Helena Newman, Chairman of Sotheby’s Europe, Worldwide Head of Impressionist and Modern Art
Since joining Sotheby’s in 1988, Helena has been at the forefront of the global expansion of the Impressionist and Modern Art market. In addition to her role as Chairman, specialist and business getter, Helena also plays an important role on the rostrum at Sotheby’s. In July 2016, she became the first woman to take an evening sale since 1990, and she remains the only female auctioneer in the business to preside over these prestigious sales. A role model for aspiring female auctioneers, Helena has brought down the hammer on many landmark occasions (in New York in 2018, she brought down the hammer on the highest value work ever sold at Sotheby’s, and she has similarly presided over the highest value sale ever staged in London). As a classically trained violinist, with an innate sense of the performing skills necessary to command a room, Helena is at the vanguard of women in the art world who are blazing the trail in their industry.
Helena lives in Notting Hill with her husband, who is a musician, and their two children.
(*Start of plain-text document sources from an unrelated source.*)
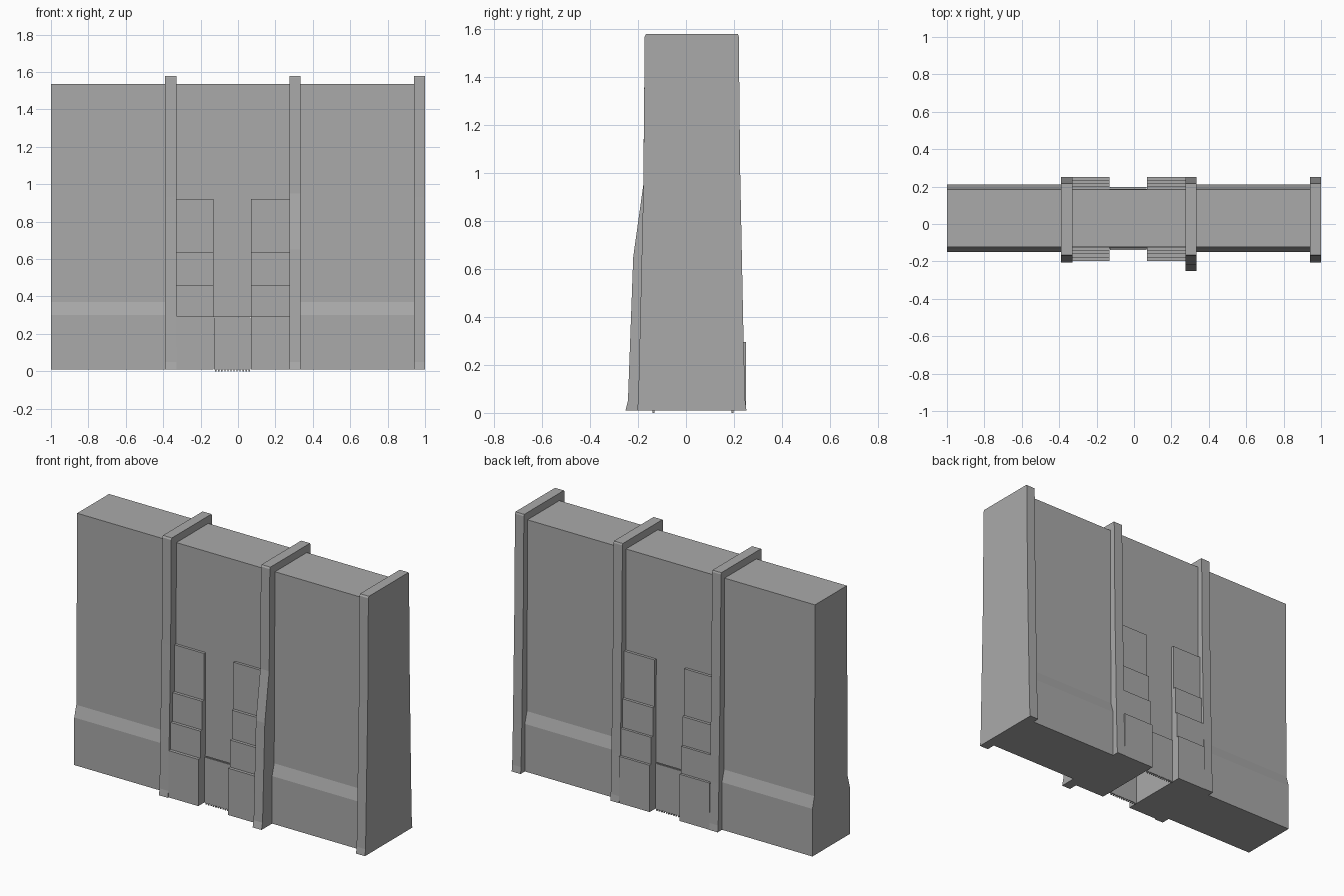
import bpy, bmesh

if "Cube" in bpy.data.objects:
    bpy.data.objects.remove(bpy.data.objects["Cube"])

stone = bpy.data.materials.new("grey stone")
stone.diffuse_color = (0.4, 0.4, 0.4, 1)
stone.use_nodes = True
stone.node_tree.nodes["Principled BSDF"].inputs["Base Color"].default_value = stone.diffuse_color
BASE = 0.01


def extrude_profile(name, profile, x0, x1):
    """Extrude a closed (y, z) outline along x."""
    bm = bmesh.new()
    a = [bm.verts.new((x0, y, z)) for y, z in profile]
    b = [bm.verts.new((x1, y, z)) for y, z in profile]
    n = len(profile)
    bm.faces.new(a)
    bm.faces.new(b[::-1])
    for i in range(n):
        j = (i + 1) % n
        bm.faces.new((a[i], b[i], b[j], a[j]))
    bmesh.ops.recalc_face_normals(bm, faces=bm.faces)
    me = bpy.data.meshes.new(name)
    bm.to_mesh(me)
    bm.free()
    me.materials.append(stone)
    ob = bpy.data.objects.new(name, me)
    bpy.context.collection.objects.link(ob)
    return ob


def box(name, x0, x1, y0, y1, z0, z1):
    return extrude_profile(name, [(y0, z0), (y1, z0), (y1, z1), (y0, z1)], x0, x1)


# Outer walls with a sloped plinth on both faces
wall = [(-0.15, BASE), (-0.15, 0.30), (-0.13, 0.37), (-0.122, 1.535),
        (0.185, 1.535), (0.19, 0.37), (0.21, 0.30), (0.21, BASE)]
extrude_profile("left_wall", wall, -1.0, -0.36)
extrude_profile("right_wall", wall, 0.305, 0.97)

# Gate wall around an open passage
box("gate_wall_left", -0.36, -0.13, -0.13, 0.188, BASE, 0.29)
box("gate_wall_right", 0.07, 0.305, -0.13, 0.188, BASE, 0.29)
extrude_profile("gate_wall_upper", [(-0.13, 0.29), (0.188, 0.29),
                (0.185, 1.535), (-0.122, 1.535)], -0.36, 0.305)

# Buttress ribs; the middle one has a bulging front
back = [(0.216, 1.58), (0.22, 1.57), (0.226, 1.0), (0.24, 0.3), (0.247, 0.05), (0.252, BASE)]
plain = [(-0.205, BASE), (-0.199, 0.05), (-0.178, 0.93), (-0.172, 1.57), (-0.166, 1.58)]
bulge = [(-0.252, BASE), (-0.242, 0.05), (-0.22, 0.65), (-0.178, 0.95),
         (-0.172, 1.57), (-0.166, 1.58)]
for name, x, front in (("left_rib", -0.39, plain), ("middle_rib", 0.275, bulge),
                       ("right_rib", 0.94, plain)):
    extrude_profile(name, front + back, x, x + 0.06)

# Stepped gate piers, front and back
piers = [(0.92, -0.142, 0.203), (0.635, -0.16, 0.22),
         (0.46, -0.178, 0.235), (0.295, -0.197, 0.25)]
for side, x0, x1 in (("left", -0.332, -0.13), ("right", 0.07, 0.277)):
    for i, (top, f, b) in enumerate(piers):
        box(f"{side}_pier_front_{i}", x0, x1, f, -0.125, BASE, top)
        box(f"{side}_pier_back_{i}", x0, x1, 0.183, b, BASE, top)

# Gates closing the passage, with a row of small teeth below
for side, y in (("front", -0.14), ("back", 0.189)):
    box(f"{side}_gate", -0.128, 0.068, y, y + 0.009, BASE, 0.288)
    for i in range(12):
        x = -0.122 + i * 0.0162
        box(f"{side}_gate_tooth", x, x + 0.007, y + 0.001, y + 0.008, 0.0, BASE + 0.002)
Helen Rosslyn is Tatler’s Arts Editor and writer and presenter of the Tatler online short art film series In the Frame. She has written and presented art history documentaries for the BBC, including the three-part series Bought with Love: A Secret History of British Art Collections. Her other roles include Director of the London Original Print Fair at Somerset House and author of the acclaimed Royal Academy publication A Buyer's Guide to Prints.
Simon Schama is an award-winning historian and the author of 19 books. He is currently University Professor of Art History and History at Columbia University and Contributing Editor of the Financial Times. His works include The Embarrassment of Riches: An Interpretation of Dutch Culture in the Golden Age; Rembrandt's Eyes; The American Future: A History; The Story of the Jews and most recently Foreign Bodies on the history of pandemics. He is the writer-presenter of 60 documentaries on art, history and literature for BBC television including films on Tolstoy, John Donne and Rembrandt as well as several acclaimed series including A History of Britain and The Power of Art, which won an International Emmy for the film on Bernini. He has received the American Academy of Arts and Letters award for Literature, the Kenyon Review Award for Literary Achievement, and the Premio Antonio Feltrinelli Prize in historical sciences from the Accademia dei Lincei in Rome.